With 130,000 Letters, Students Ask Congress to Keep Student Loan Interest Rates Low
Students have delivered 130,000 letters to congress in hopes of keeping interest rates on student loans from doubling to 6.8% in July.
via CNN Money
WASHINGTON (CNNMoney) -- With little more than three months until the interest rates on federally subsidized student loans double, students are pushing lawmakers to help them out.
On July 1, the interest rate on federal subsidized loans will double to 6.8%. That means students taking out loans for the next school year will eventually dig deeper in their pockets to pay them off.
Nearly 8 million students have subsidized student loans, which means the federal government subsidizes the interest rate for lower- and middle-income families based on financial need.
Without congressional help, students borrowing the maximum $23,000 in subsidized loans are poised to pay an extra $5,000 over a 10-year repayment period.
That's why the consumer advocacy group U.S. Public Interest Research Group delivered 130,000 student petitions to lawmakers on Capitol Hill on Tuesday, asking Congress to stop the rates from doubling.
"We've got 110 days to fix this problem," said Rep. Joe Courtney, a Connecticut Democrat, who is sponsoring a bill to extend current interest rates. "Middle class families, every single day, are struggling in terms of making sure their kids have a chance to succeed in life."
Subsidized student loan interest rates used to be 6.8%. But when Democrats took over the House in 2007, they passed phased-in cheaper rates for subsidized student loans. The rates fell to a current low of 3.4% for subsidized Stafford loans this past school year. The rates are scheduled to revert back to 6.8% for the 2012-2013 school year.
Student loans are a big deal. The Federal Reserve of New York last week reported that the $870 billion in student loan debt tops $693 billion in credit card debt and $730 billion car loan debt.
And with unemployment just below 24% for teenagers and 14% for those ages 20 to 24, more young people are going back to school or staying in school, according to new data by Equifax. Last year, new student loans grew by 4%, the firm reported Tuesday in its National Consumer Credit Trends Report.

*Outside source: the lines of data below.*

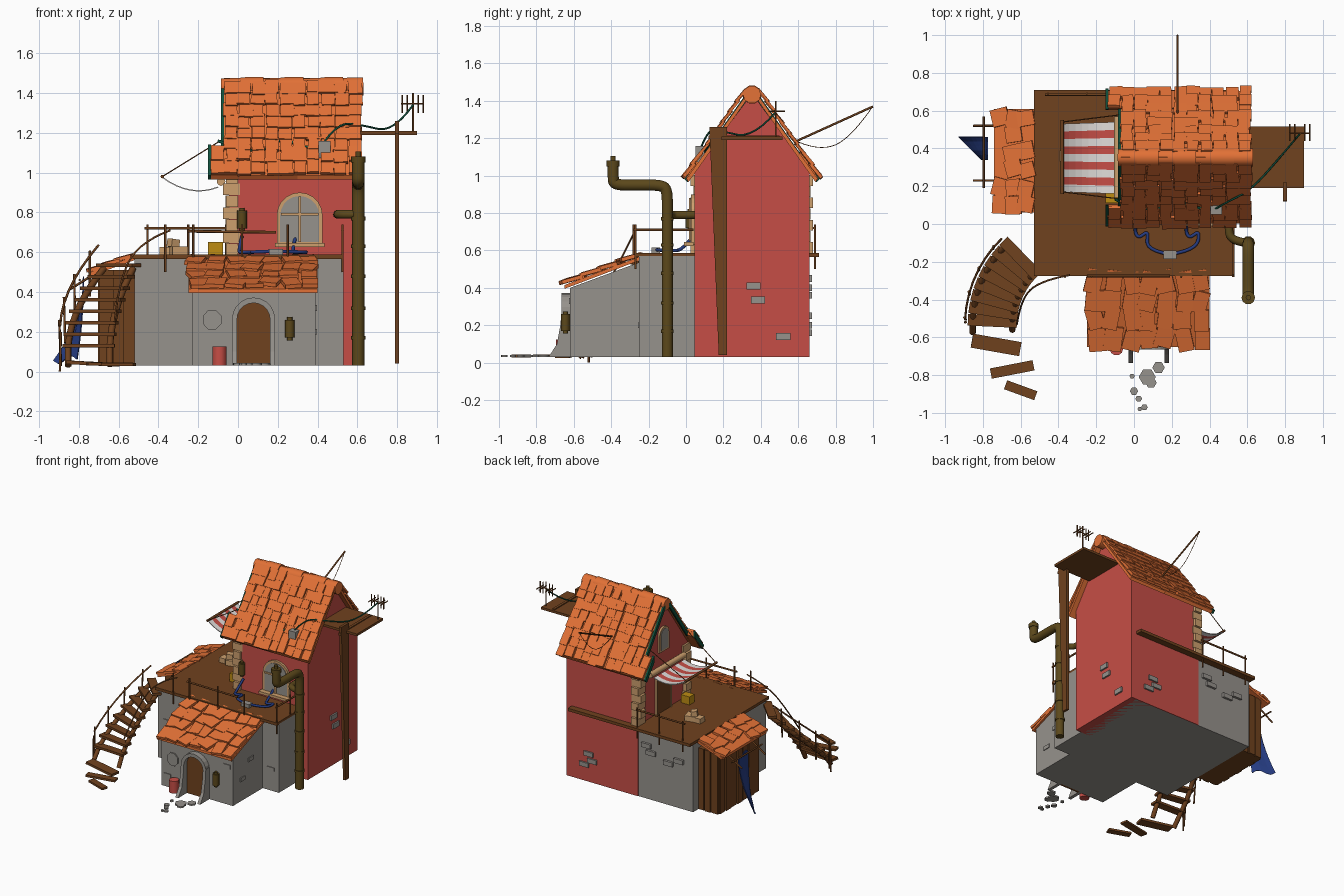
import bpy, bmesh, random
from math import sin, cos, pi, radians
from mathutils import Matrix, Vector, Euler

random.seed(4)
if "Cube" in bpy.data.objects:
    bpy.data.objects.remove(bpy.data.objects["Cube"])


def paint(name, r, g, b):
    m = bpy.data.materials.new(name)
    m.use_nodes = True
    m.diffuse_color = (r, g, b, 1)
    m.node_tree.nodes["Principled BSDF"].inputs["Base Color"].default_value = (r, g, b, 1)
    return m


ORANGE = paint("orange tile", .76, .165, .037)
RED = paint("red plaster", .565, .076, .061)
STONE = paint("grey stone", .305, .287, .262)
WOOD = paint("brown wood", .162, .054, .013)
CREAM = paint("cream stone", .61, .35, .155)
BLUE = paint("blue cloth", .019, .045, .223)
GREEN = paint("dark green", .005, .08, .045)
OLIVE = paint("olive metal", .107, .065, .011)
YELLOW = paint("yellow crate", .51, .262, .007)
WHITE = paint("white cloth", .75, .72, .7)


def finish(name, bm, *mats):
    me = bpy.data.meshes.new(name)
    bmesh.ops.recalc_face_normals(bm, faces=bm.faces)
    bm.to_mesh(me)
    bm.free()
    ob = bpy.data.objects.new(name, me)
    for m in mats:
        me.materials.append(m)
    bpy.context.collection.objects.link(ob)
    return ob


def cubes(name, mats, mat):
    bm = bmesh.new()
    for m in mats:
        bmesh.ops.create_cube(bm, size=1, matrix=m)
    return finish(name, bm, mat)


def place(loc, size, rot=(0, 0, 0)):
    e = Euler([radians(a) for a in rot]).to_matrix().to_4x4()
    return Matrix.Translation(loc) @ e @ Matrix.Diagonal((*size, 1))


def box(name, lo, hi, mat):
    lo, hi = Vector(lo), Vector(hi)
    return cubes(name, [place((lo + hi) / 2, hi - lo)], mat)


def prism(name, pts, axis, a, b, mat):
    """Extrude a 2D outline along x (outline is y,z) or y (outline is x,z)."""
    def at(p, t):
        return (t, p[0], p[1]) if axis == "x" else (p[0], t, p[1])
    bm = bmesh.new()
    f = bm.faces.new([bm.verts.new(at(p, a)) for p in pts])
    ext = bmesh.ops.extrude_face_region(bm, geom=[f])["geom"]
    move = Vector(at((0, 0), b - a))
    bmesh.ops.translate(bm, vec=move, verts=[v for v in ext if isinstance(v, bmesh.types.BMVert)])
    return finish(name, bm, mat)


def tube(name, pts, r, mat, smooth=False, sides=2):
    cu = bpy.data.curves.new(name, "CURVE")
    cu.dimensions, cu.bevel_depth, cu.bevel_resolution, cu.use_fill_caps = "3D", r, sides, True
    sp = cu.splines.new("NURBS" if smooth else "POLY")
    sp.points.add(len(pts) - 1)
    for p, c in zip(sp.points, pts):
        p.co = (*c, 1)
    if smooth:
        sp.use_endpoint_u, sp.order_u, sp.resolution_u = True, 3, 5
    cu.materials.append(mat)
    tmp = bpy.data.objects.new(name, cu)
    bpy.context.collection.objects.link(tmp)
    me = bpy.data.meshes.new_from_object(tmp.evaluated_get(bpy.context.evaluated_depsgraph_get()))
    bpy.data.objects.remove(tmp)
    ob = bpy.data.objects.new(name, me)
    bpy.context.collection.objects.link(ob)
    if smooth:
        me.shade_smooth()
    return ob


def arch(c, w, z0, top, n=10):
    zc = top - w
    return [(c - w, z0)] + [(c - w * cos(pi * i / n), zc + w * sin(pi * i / n)) for i in range(n + 1)] + [(c + w, z0)]


def tiles(name, start, along, down, rows, cols, thick=.014, jit=3, keep=1.0, first=None):
    """Rows of uneven overlapping tiles over a sloping parallelogram."""
    start, along, down = Vector(start), Vector(along), Vector(down)
    u, s = along.normalized(), down.normalized()
    n = u.cross(s)
    n = n if n.z > 0 else -n
    basis = Matrix((s.cross(n), s, n)).transposed().to_4x4()
    w, h = along.length / cols, down.length / rows
    out = []
    for i in range(rows):
        for j in range(cols):
            if random.random() > keep:
                continue
            pos = start + u * w * (j + .5 + random.uniform(-.12, .12)) + s * h * (i + .5 + random.uniform(-.1, .1))
            m = Matrix.Translation(pos + n * random.uniform(.008, .014)) @ basis
            m = m @ Matrix.Rotation(radians(random.uniform(-jit, jit)), 4, "Z") @ Matrix.Rotation(radians(5), 4, "X")
            out.append(m @ Matrix.Diagonal((w * random.uniform(.85, 1.05), h * random.uniform(1.05, 1.25), thick, 1)))
    return cubes(name, out, ORANGE)


def sheet(name, fn, nu, nv, mats, stripe=False):
    bm = bmesh.new()
    g = [[bm.verts.new(fn(i / nu, j / nv)) for j in range(nv + 1)] for i in range(nu + 1)]
    for i in range(nu):
        for j in range(nv):
            f = bm.faces.new((g[i][j], g[i + 1][j], g[i + 1][j + 1], g[i][j + 1]))
            f.material_index = j % 2 if stripe else 0
    ob = finish(name, bm, *mats)
    ob.modifiers.new("thickness", "SOLIDIFY").thickness = .006
    return ob


# Main masses
box("stone_base", (-.52, -.25, .03), (.53, .655, .57), STONE)
box("terrace_floor", (-.53, -.275, .565), (.53, .71, .587), WOOD)
MID = .353
prism("tower_walls", [(.045, .03), (.66, .03), (.66, 1.02), (MID, 1.44), (.045, 1.02)], "x", -.045, .575, RED)
prism("hut_walls", [(-.62, .03), (-.24, .03), (-.24, .54), (-.62, .40)], "x", -.23, .39, STONE)
prism("hut_roof", [(-.65, .395), (-.24, .55), (-.24, .57), (-.65, .415)], "x", -.25, .40, ORANGE)
tiles("hut_roof_tiles", (-.25, -.25, .57), (.65, 0, 0), (0, -.40, -.152), 4, 7, .02, 16)
box("lean_to_walls", (-.69, .09, .03), (-.52, .58, .51), WOOD)
cubes("lean_to_planks", [place((-.69, .12 + .07 * i, .26), (.015 + .01 * (i % 2), .06, .46)) for i in range(7)]
      + [place((-.66 + .06 * i, y, .27), (.05, .015 + .01 * (i % 2), .48)) for i in range(3) for y in (.09, .58)], WOOD)
prism("lean_to_roof", [(-.74, .48), (-.52, .56), (-.52, .58), (-.74, .50)], "y", .06, .61, ORANGE)
tiles("lean_to_roof_tiles", (-.53, .06, .575), (0, .55, 0), (-.21, 0, -.076), 3, 6, .018, 16, .8)

# Tower roof: slab, longer eaves, tile courses and ridge
for side, tag in ((-1, "front"), (1, "back")):
    def yz(d, z):
        return (MID + side * d, z)
    prism(tag + "_roof_slab", [yz(0, 1.445), yz(0, 1.475), yz(.35, .985), yz(.34, .965)], "x", -.07, .615, ORANGE)
    prism(tag + "_roof_eave", [yz(.25, 1.095), yz(.26, 1.13), yz(.355, .985), yz(.34, .965)], "x", -.135, .3, ORANGE)
    tiles(tag + "_roof_tiles", (-.07, MID + side * .03, 1.45), (.69, 0, 0), (0, side * .24, -.343), 6, 10)
    tiles(tag + "_eave_tiles", (-.135, MID + side * .265, 1.118), (.755, 0, 0), (0, side * .088, -.128), 2, 11, .018)
    prism(tag + "_barge_board", [yz(.02, 1.41), yz(.02, 1.455), yz(.26, 1.115), yz(.25, 1.085)], "x", -.085, -.07, GREEN)
    prism(tag + "_eave_barge_board", [yz(.25, 1.09), yz(.255, 1.14), yz(.365, .985), yz(.345, .965)], "x", -.15, -.135, GREEN)
for i in range(7):
    tube("ridge_tile", [(-.085 + .1 * i, MID, 1.43), (.03 + .1 * i, MID, 1.433)], .045 + .006 * (i % 2) + .003 * (i == 6), ORANGE, sides=3)
tube("back_pole", [(.23, .58, 1.18), (.23, 1, 1.37)], .006, WOOD)
tube("back_wire", [(.23, .995, 1.365), (.23, .88, 1.2), (.23, .72, 1.13), (.23, .6, 1.18)], .002, WOOD, True)

# Corner stones and loose bricks
cubes("corner_stones", [place((-.03 - .003 * (i % 2), y, .615 + .06 * i), (.06 + .025 * (i % 2), .06 + .03 * ((i + 1) % 2), .058))
                        for i in range(7) for y in (.07, .635)], CREAM)
cubes("side_bricks", [place((.577, y, z), (.02, .075, .038)) for y, z in ((.36, .41), (.385, .335), (.52, .14))], STONE)
cubes("back_bricks", [place((x, .66, z), (.08, .025, .035)) for x, z in
                      ((-.4, .4), (-.31, .36), (-.12, .45), (-.16, .4), (.35, .2), (.42, .16), (.38, .25))], STONE)
cubes("front_bricks", [place((x, -.25, z), (.06, .012, .03)) for x, z in ((-.44, .33), (-.37, .39), (.46, .2))]
      + [place((x, -.62, z), (.06, .012, .03)) for x, z in ((-.18, .12), (.34, .33))]
      + [place((.39, y, z), (.012, .06, .03)) for y, z in ((-.5, .2), (-.4, .32))], STONE)

# Hut door, flared stone surround and round window
prism("hut_door", arch(.078, .083, .03, .345), "y", -.627, -.61, WOOD)
prism("hut_door_arch", arch(.078, .108, .03, .372) + arch(.078, .083, .03, .345)[::-1], "y", -.665, -.61, STONE)
for x in (-.03, .161):
    prism("door_buttress", [(-.62, .03), (-.735, .03), (-.69, .1), (-.672, .2), (-.665, .28), (-.62, .28)], "x", x, x + .025, STONE)
ring = [(-.13 + .05 * cos(pi * (i + .5) / 4), .26 + .053 * sin(pi * (i + .5) / 4)) for i in range(8)]
prism("hut_round_window", ring, "y", -.628, -.61, STONE)

# Tower window, gable window and terrace door
prism("window_frame", arch(.31, .115, .63, .90), "y", .028, .05, CREAM)
prism("window_glass", arch(.31, .098, .65, .882), "y", .024, .03, STONE)
cubes("window_bars", [place((.31, .022, .765), (.014, .012, .23)), place((.31, .022, .79), (.19, .012, .012)),
                      place((.31, .015, .635), (.25, .05, .02))], CREAM)
prism("gable_window_frame", arch(MID, .06, 1.06, 1.25), "x", -.06, -.04, CREAM)
prism("gable_window_glass", arch(MID, .045, 1.075, 1.235), "x", -.064, -.055, STONE)
box("terrace_door", (-.055, .27, .58), (-.04, .44, .87), WOOD)
prism("hatch_frame", [(.26, .58), (.26, .885), (.45, .885), (.45, .58), (.44, .58), (.44, .87), (.27, .87), (.27, .58)], "x", -.062, -.04, CREAM)

# Awning with its roll and stays
sheet("awning", lambda u, v: (-.1 - .28 * u, .16 + .38 * v + .02 * u * (.5 - v), .93 + .05 * u - .16 * u * (1 - u)), 8, 9, (WHITE, RED), True)
tube("awning_roll", [(-.085, .14, .955), (-.085, .57, .955)], .022, CREAM)
tube("awning_rod", [(-.38, .16, .98), (-.38, .55, .98)], .009, WOOD)
for y in (.17, .54):
    tube("awning_stay", [(-.38, y, .98), (-.08, MID + (y - MID) * 1.2, 1.165)], .003, WOOD)

# Big pipe with elbow, cap and joints
tube("main_pipe", [(.605, -.1, .03), (.605, -.1, .5), (.605, -.1, .8), (.605, -.1, .93), (.605, -.14, .95), (.605, -.26, .95),
                   (.605, -.385, .95), (.605, -.39, .99), (.605, -.39, 1.06)], .031, OLIVE, True, 3)
tube("branch_pipe", [(.5, .05, .79), (.5, -.01, .79), (.51, -.09, .79), (.6, -.1, .79)], .022, OLIVE, True, 3)
for z in (.16, .31, .47, .62, .76):
    tube("pipe_joint", [(.605, -.1, z), (.605, -.1, z + .018)], .036, OLIVE, sides=3)
tube("pipe_cap", [(.605, -.39, 1.05), (.605, -.39, 1.08)], .036, OLIVE, sides=3)
tube("pipe_cap_tip", [(.605, -.39, 1.08), (.605, -.39, 1.105)], .014, OLIVE)

# Side platform, tapering post and aerial
box("side_platform", (.575, .19, 1.19), (.9, .515, 1.208), WOOD)
prism("platform_post", [(.175, .04), (.22, .04), (.22, 1.26), (.125, 1.26)], "x", .79, .81, WOOD)
box("platform_arm", (.79, .12, 1.195), (.81, .5, 1.215), WOOD)
tube("aerial_mast", [(.88, .48, 1.2), (.88, .48, 1.4)], .005, WOOD)
tube("aerial_bar", [(.82, .48, 1.345), (.935, .48, 1.345)], .004, WOOD)
for x in (.825, .85, .905, .93):
    tube("aerial_rod", [(x, .48, 1.3), (x, .48, 1.39)], .004, WOOD)
    tube("aerial_cross_rod", [(x, .44, 1.345), (x, .53, 1.345)], .004, WOOD)

# Roof boxes and cables
tube("roof_box_round", [(.245, .165, 1.19), (.245, .14, 1.2)], .028, STONE)
cubes("roof_box", [place((.435, .075, 1.115), (.06, .05, .085))], STONE)
tube("roof_cable", [(-.1, .13, 1.16), (0, .08, 1.11), (.15, .08, 1.11), (.24, .14, 1.19), (.3, .08, 1.12), (.43, .08, 1.13)], .007, GREEN, True)
tube("aerial_cable", [(.43, .08, 1.15), (.5, .12, 1.25), (.62, .18, 1.24), (.78, .36, 1.2), (.88, .48, 1.34)], .005, GREEN, True)
for x in (0, .27):
    tube("blue_cable", [(x + .02, .04, .68), (x, -.02, .6), (x + .02, -.08, .6), (x + .08, -.03, .6), (x + .06, -.14, .6), (.19, -.16, .605)], .009, BLUE, True)
box("cable_box", (.155, -.185, .587), (.225, -.14, .615), STONE)

# Curved stair with stringers, loose planks and rope rail
def arc(r, a, z):
    return (-.26 + r * cos(radians(a)), -.535 + r * sin(radians(a)), z)
steps = [(134 + 6.2 * i, .535 - .058 * i) for i in range(8)]
cubes("stair_steps", [place(arc(.49, a, z), (.26, .062, .018), (0, 0, a)) for a, z in steps], WOOD)
for r in (.385, .595):
    tube("stair_stringer", [arc(r, a, z - .015) for a, z in steps] + [arc(r, 184, .03)], .017, WOOD)
for a, z in steps[1::2]:
    tube("stair_post", [arc(.63, a, z - .1), arc(.64, a - 1, z + .13)], .006, WOOD)
tube("stair_rail", [arc(.635, a, z + .1) for a, z in steps], .006, WOOD)
tube("stair_foot_post", [(-.895, -.52, 0), (-.89, -.52, .2)], .006, WOOD)
tube("rope_rail", [(-.62, -.53, .25), (-.6, -.4, .45), (-.5, -.3, .65), (-.34, -.27, .71)], .005, WOOD, True)
cubes("loose_planks", [place((-.73, -.64, .04), (.26, .075, .018), (0, 3, -10)), place((-.645, -.77, .037), (.23, .055, .015), (0, 0, 11)),
                       place((-.6, -.88, .035), (.17, .05, .015), (0, 0, -20))], WOOD)

# Terrace rails
for a, b in (((-.25, -.275, .705), (.19, -.275, .7)), ((-.47, .685, .72), (-.05, .685, .72)), ((.525, -.28, .71), (.525, .04, .71))):
    tube("terrace_rail", [a, b], .007, WOOD)
for x, y in ((-.365, -.28), (-.225, -.28), (.02, -.28), (.25, -.28), (-.455, .69), (-.25, .69), (-.06, .69), (.525, -.27), (.525, -.1)):
    tube("rail_post", [(x, y, .5), (x, y, .74)], .006, WOOD)

# Blue curtain on its bar
sheet("curtain", lambda u, v: (-.78 - .15 * u * u * (.2 + .8 * v), .34 + .12 * v, .46 - .4 * u + .02 * sin(6 * v)), 8, 5, (BLUE,))
tube("curtain_bar", [(-.795, .19, .46), (-.795, .57, .46)], .006, WOOD)
for y in (.23, .52):
    tube("bar_bracket", [(-.85, y, .41), (-.69, y, .51)], .006, WOOD)

# Clutter: crate, blocks, lamps, bucket, rubble
box("yellow_crate", (-.15, .11, .587), (-.075, .17, .65), YELLOW)
cubes("terrace_blocks", [place((-.37, .36, .605), (.05, .06, .04)), place((-.3, .36, .607), (.08, .08, .042), (0, 0, 15)),
                         place((-.325, .36, .645), (.045, .05, .04), (0, 8, 30))], CREAM)
for x, y, z in ((.26, -.645, .215), (.02, .02, .765)):
    tube("lamp", [(x, y, z - .045), (x, y, z + .045)], .024, OLIVE)
    tube("lamp_core", [(x, y, z - .058), (x, y, z + .058)], .013, OLIVE)
tube("bucket", [(-.093, -.66, .03), (-.093, -.66, .125)], .036, RED, sides=3)
for x, y, r in ((.07, -.81, .045), (.09, -.84, .03), (.13, -.76, .033), (0, -.885, .022), (.025, -.925, .018), (.055, -.97, .018), (-.01, -.805, .014), (.03, -.98, .012)):
    tube("rubble_stone", [(x, y, .03), (x, y, .042)], r, STONE, sides=1)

Additionally more students struggle to pay back those loans. Student loan delinquencies involving payments more than three months late rose 14.6% in 2011 from the year before, according to Equifax.
President Obama urged lawmakers in his State of the Union address to stop this student loan rate hike from going into effect. But the deficit-conscious Congress has yet to act, especially since extending the 3.4% rate would cost $5.6 billion a year, according to FinAid.org.
While the president has focused on expanding access to college for low- and middle-income children, lawmakers have taken several steps towhittle away at student aid.
Congress has eliminated subsidized loans for graduate students, as well as most discounts. They also cut $8 billion out of the Pell Grant program for low-income students and reduced the income threshold for eligibility for a full Pell Grant.
The impending higher interest rates on subsidized Stafford loans worries Samantha Durdock, a sophomore at the University of Maryland in College Park, who currently has $8,000 in subsidized Stafford loans and expects to borrow another $15,000.
"Even though graduation is several years away, I am worried about the amount of debt I will have," Durdock said at the Capitol Hill event. "If interest rates double, the extra debt might also impact my ability to pay basic expenses like rent."